At the last, had his advice been taken, more desperate counsels would have prevailed. From Rome, when the surrender had been resolved upon, Garibaldi made good his retreat with his own adherents,whom he disbanded at St. Marino, and then proceeded with his wife and a few of his immediate followers towards Venice by way of Ravenna.
It was now that the sad tragedy of his wife’s death occurred, and Garibaldi was compelled to leave her dead, who had never abandoned his side whilst living — nor in the day of battle. This blow came also from the Austrian enemy.
A few words will suffice to bring the history of this remarkable man down to the last few months, when we have seen him re-appearing on the scene in his old character of the Nemesis of Austria. When the Italian struggle of 1848-9 was at an end, Garibaldi returned to his old pursuits. For a very brief period he was in the service of Peru; but the larger proportion of his time, until about four years ago, was spent in the command of a trading-ship.
To provide a comfortable means of subsistence for his children was his object, and this he has sufficiently accomplished. In the year 1855 he bought an estate on the little island of Caprera, which lies in the Straits of Bonifazio, just on the north of Sardinia, and between that island and Corsica.
Here he became an object of particular veneration to the islanders, who assisted him in the building of his house; and here he lived with his children in retirement until the outbreak of the present war. The time has not yet arrived for giving an account of his share—no mean one—in recent transactions;but it may be safely said, that no nobler or more

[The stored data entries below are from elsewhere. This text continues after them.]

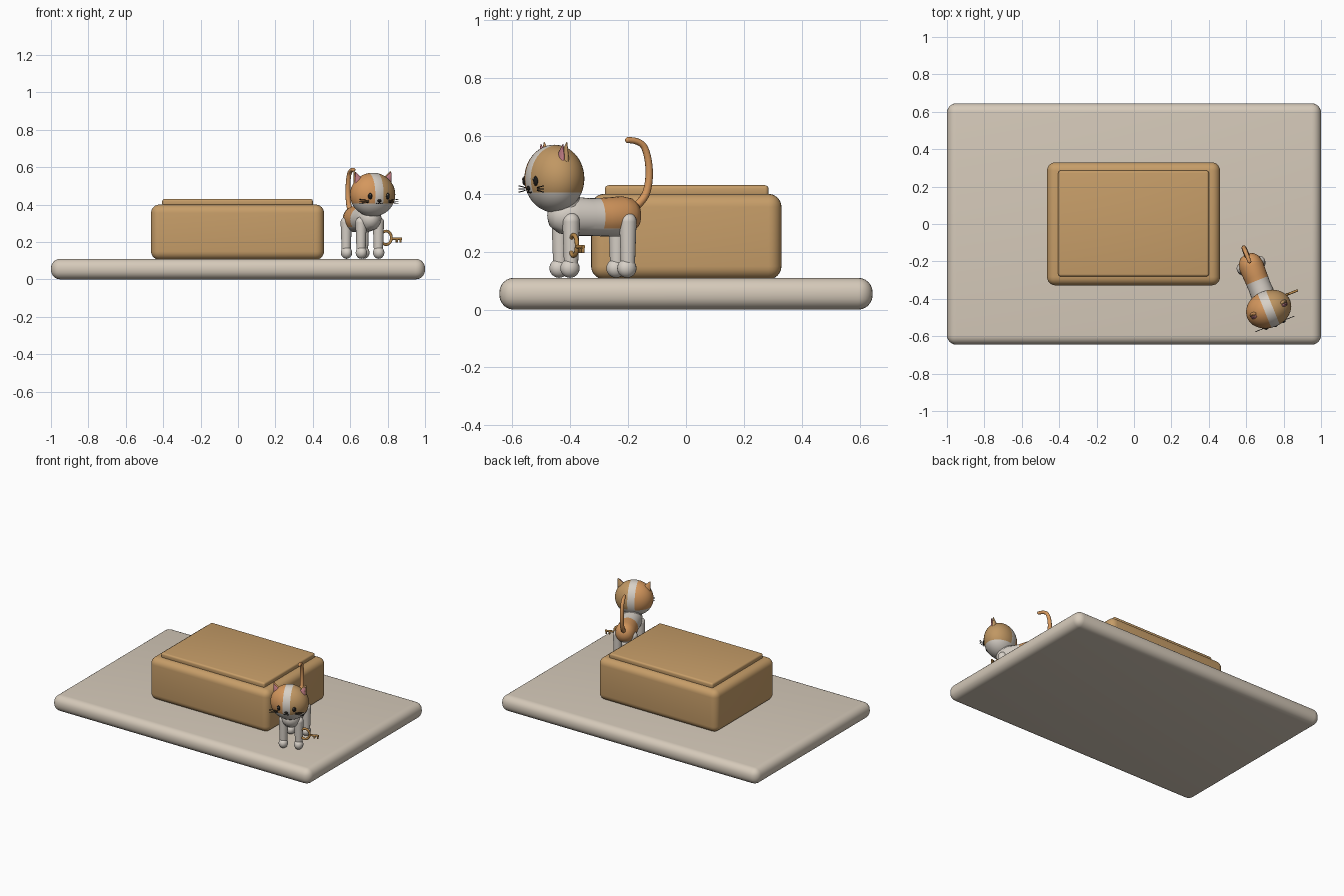
import bpy, bmesh, math
from mathutils import Vector, Matrix

cube = bpy.data.objects.get("Cube")
if cube:
    bpy.data.objects.remove(cube, do_unlink=True)


def material(name, r, g, b):
    m = bpy.data.materials.new(name)
    m.use_nodes = True
    m.diffuse_color = (r, g, b, 1)
    bsdf = m.node_tree.nodes["Principled BSDF"]
    bsdf.inputs["Base Color"].default_value = (r, g, b, 1)
    bsdf.inputs["Roughness"].default_value = 0.8
    return m


CREAM = material("cream", 0.67, 0.59, 0.49)
TAN = material("tan", 0.57, 0.34, 0.14)
WHITE = material("white fur", 0.68, 0.63, 0.57)
ORANGE = material("orange fur", 0.66, 0.31, 0.11)
BROWN = material("light brown fur", 0.53, 0.31, 0.125)
PINK = material("pink", 0.55, 0.21, 0.24)
BLACK = material("black", 0.012, 0.011, 0.01)
BRASS = material("brass", 0.48, 0.25, 0.07)

# The cat is built around its head axis, facing -y, then turned and placed
CAT = Matrix.Translation((0.72, -0.455, 0)) @ Matrix.Rotation(math.radians(22), 4, "Z")


def finish(bm, name, mats, matrix=CAT, angle=50):
    bmesh.ops.recalc_face_normals(bm, faces=bm.faces)
    me = bpy.data.meshes.new(name)
    bm.to_mesh(me)
    bm.free()
    ob = bpy.data.objects.new(name, me)
    bpy.context.collection.objects.link(ob)
    for m in mats:
        me.materials.append(m)
    ob.matrix_world = matrix
    bpy.ops.object.select_all(action="DESELECT")
    ob.select_set(True)
    bpy.context.view_layer.objects.active = ob
    bpy.ops.object.shade_smooth_by_angle(angle=math.radians(angle))
    return ob


def rounded_box(name, low, high, radius, mat, matrix=Matrix(), segments=6):
    low, high = Vector(low), Vector(high)
    bm = bmesh.new()
    bmesh.ops.create_cube(bm, size=1)
    bmesh.ops.scale(bm, vec=high - low, verts=bm.verts)
    bmesh.ops.translate(bm, vec=(low + high) / 2, verts=bm.verts)
    bmesh.ops.bevel(bm, geom=bm.edges[:], offset=radius, segments=segments,
                    profile=0.5, affect="EDGES")
    return finish(bm, name, [mat], matrix)


def ball(bm, centre, radii, u=32, v=20):
    m = Matrix.Translation(centre) @ Matrix.Diagonal((*radii, 1))
    bmesh.ops.create_uvsphere(bm, u_segments=u, v_segments=v, radius=1, matrix=m)


def ellipsoid(name, centre, radii, mat, u=20, v=12):
    bm = bmesh.new()
    ball(bm, centre, radii, u, v)
    return finish(bm, name, [mat])


def cut(bm, point, normal):
    bmesh.ops.bisect_plane(bm, geom=bm.verts[:] + bm.edges[:] + bm.faces[:],
                           plane_co=point, plane_no=normal)


def paint(bm, rule):
    for f in bm.faces:
        f.material_index = rule(f.calc_center_median())


def tube(name, points, radius, mat, tip=1.0, kind="NURBS"):
    cu = bpy.data.curves.new(name, "CURVE")
    cu.dimensions = "3D"
    cu.bevel_depth = radius
    cu.bevel_resolution = 4
    cu.use_fill_caps = True
    sp = cu.splines.new(kind)
    sp.points.add(len(points) - 1)
    for i, p in enumerate(points):
        sp.points[i].co = (*p, 1)
        sp.points[i].radius = 1 + (tip - 1) * i / (len(points) - 1)
    if kind == "NURBS":
        sp.order_u = 3
        sp.use_endpoint_u = True
    cu.materials.append(mat)
    ob = bpy.data.objects.new(name, cu)
    bpy.context.collection.objects.link(ob)
    ob.matrix_world = CAT
    return ob


# Base slab and lidded box
rounded_box("base_slab", (-1, -0.645, 0), (1, 0.645, 0.11), 0.05, CREAM)
rounded_box("box_body", (-0.465, -0.328, 0.105), (0.46, 0.33, 0.4), 0.045, TAN)
rounded_box("box_lid", (-0.405, -0.28, 0.39), (0.4, 0.285, 0.43), 0.012, TAN, segments=4)

# Head: white muzzle and centre stripe, one patch on each side
bm = bmesh.new()
ball(bm, (0, 0, 0.453), (0.124, 0.1, 0.117), 40, 26)
cut(bm, (0, 0, 0.405), (0, 0, 1))
for side in (-1, 1):
    cut(bm, (side * 0.024, 0, 0), (1, 0, 0))
paint(bm, lambda c: 0 if c.z < 0.405 or abs(c.x) < 0.024 else 1 if c.x < 0 else 2)
finish(bm, "head", [WHITE, ORANGE, BROWN])

# Body: rings lofted from chest to rump, with a patch over the rear
bm = bmesh.new()
sections = [(-0.022, 0.325, 0.012), (-0.01, 0.325, 0.04), (0.02, 0.325, 0.062),
            (0.07, 0.323, 0.068), (0.13, 0.32, 0.065), (0.19, 0.32, 0.067),
            (0.25, 0.322, 0.07), (0.285, 0.325, 0.06), (0.308, 0.325, 0.04), (0.317, 0.325, 0.012)]
rings = []
for y, z, r in sections:
    rings.append([bm.verts.new((0.95 * r * math.cos(a), y, z + r * math.sin(a)))
                  for a in (math.tau * i / 28 for i in range(28))])
for a, b in zip(rings, rings[1:]):
    for i in range(28):
        j = (i + 1) % 28
        bm.faces.new((a[i], a[j], b[j], b[i]))
bm.faces.new(rings[0])
bm.faces.new(rings[-1])
cut(bm, (0, 0.165, 0), (0, 1, 0))
cut(bm, (0, 0, 0.28), (0, 0, 1))
paint(bm, lambda c: 1 if c.y > 0.165 and c.z > 0.28 else 0)
finish(bm, "body", [WHITE, ORANGE])
ellipsoid("neck", (0, 0.035, 0.36), (0.056, 0.062, 0.06), WHITE)

# Ears, eyes, whiskers and legs, one of each per side
for side, word, fur in ((-1, "right", ORANGE), (1, "left", BROWN)):
    for part, mat, depth, size, y in (("ear", fur, 0.024, 1.0, 0.004),
                                      ("inner_ear", PINK, 0.02, 0.86, -0.009)):
        bm = bmesh.new()
        bmesh.ops.create_cone(bm, cap_ends=True, segments=20, radius1=0.046,
                              radius2=0.003, depth=0.1)
        bmesh.ops.scale(bm, vec=(size, depth / 0.046, size), verts=bm.verts)
        m = Matrix.Translation((side * 0.085, y, 0.532)) @ Matrix.Rotation(side * 0.42, 4, "Y")
        bmesh.ops.transform(bm, matrix=m, verts=bm.verts)
        finish(bm, word + "_" + part, [mat])
    ellipsoid(word + "_eye", (side * 0.05, -0.089, 0.445), (0.012, 0.009, 0.017), BLACK)
    ellipsoid(word + "_eye_glint", (side * 0.05 - 0.003, -0.0965, 0.452),
              (0.004, 0.003, 0.004), WHITE, 10, 6)
    for i in (-1, 0, 1):
        tube(word + "_whisker", [(side * 0.056, -0.086, 0.417 + i * 0.005),
                                 (side * 0.114, -0.086, 0.417 + i * 0.011)],
             0.0017, BLACK, kind="POLY")
    tube(word + "_mouth", [(0, -0.097, 0.41), (side * 0.006, -0.095, 0.401),
                           (side * 0.018, -0.093, 0.406)], 0.002, BLACK)
    for end, y in (("front", 0.042), ("rear", 0.254)):
        bm = bmesh.new()
        bmesh.ops.create_cone(bm, cap_ends=True, segments=20, radius1=0.024, radius2=0.03,
                              depth=0.16, matrix=Matrix.Translation((side * 0.05, y, 0.225)))
        ball(bm, (side * 0.05, y, 0.305), (0.03, 0.03, 0.03), 20, 12)
        finish(bm, word + "_" + end + "_leg", [WHITE])
        ellipsoid(word + "_" + end + "_paw", (side * 0.05, y - 0.004, 0.143),
                  (0.03, 0.034, 0.033), WHITE)
ellipsoid("nose", (0, -0.096, 0.42), (0.011, 0.007, 0.008), BLACK)

# Tail rising and curling forward at the tip
tube("tail", [(0, 0.285, 0.345), (0, 0.335, 0.375), (0, 0.356, 0.45), (0, 0.35, 0.53),
              (0, 0.325, 0.585), (0, 0.275, 0.586)], 0.015, ORANGE, tip=0.7)
ellipsoid("tail_tip", (0, 0.275, 0.586), (0.0105, 0.0105, 0.0105), ORANGE)

# Key beside the left front leg: ring, shaft and two teeth
ring = [(0.092 + 0.03 * math.cos(a), 0.035, 0.222 + 0.036 * math.sin(a))
        for a in (math.tau * i / 32 for i in range(33))]
tube("key_ring", ring, 0.0075, BRASS, kind="POLY")
tube("key_shaft", [(0.118, 0.035, 0.217), (0.182, 0.035, 0.217)], 0.0065, BRASS, kind="POLY")
for x in (0.148, 0.17):
    rounded_box("key_tooth", (x, 0.029, 0.196), (x + 0.01, 0.041, 0.217), 0.002, BRASS, CAT, 2)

honest man, no truer patriot, no braver soldier,has ever drawn sword in the cause of Italy than Joseph GARIBALDI.
Author: A. A. KNOX.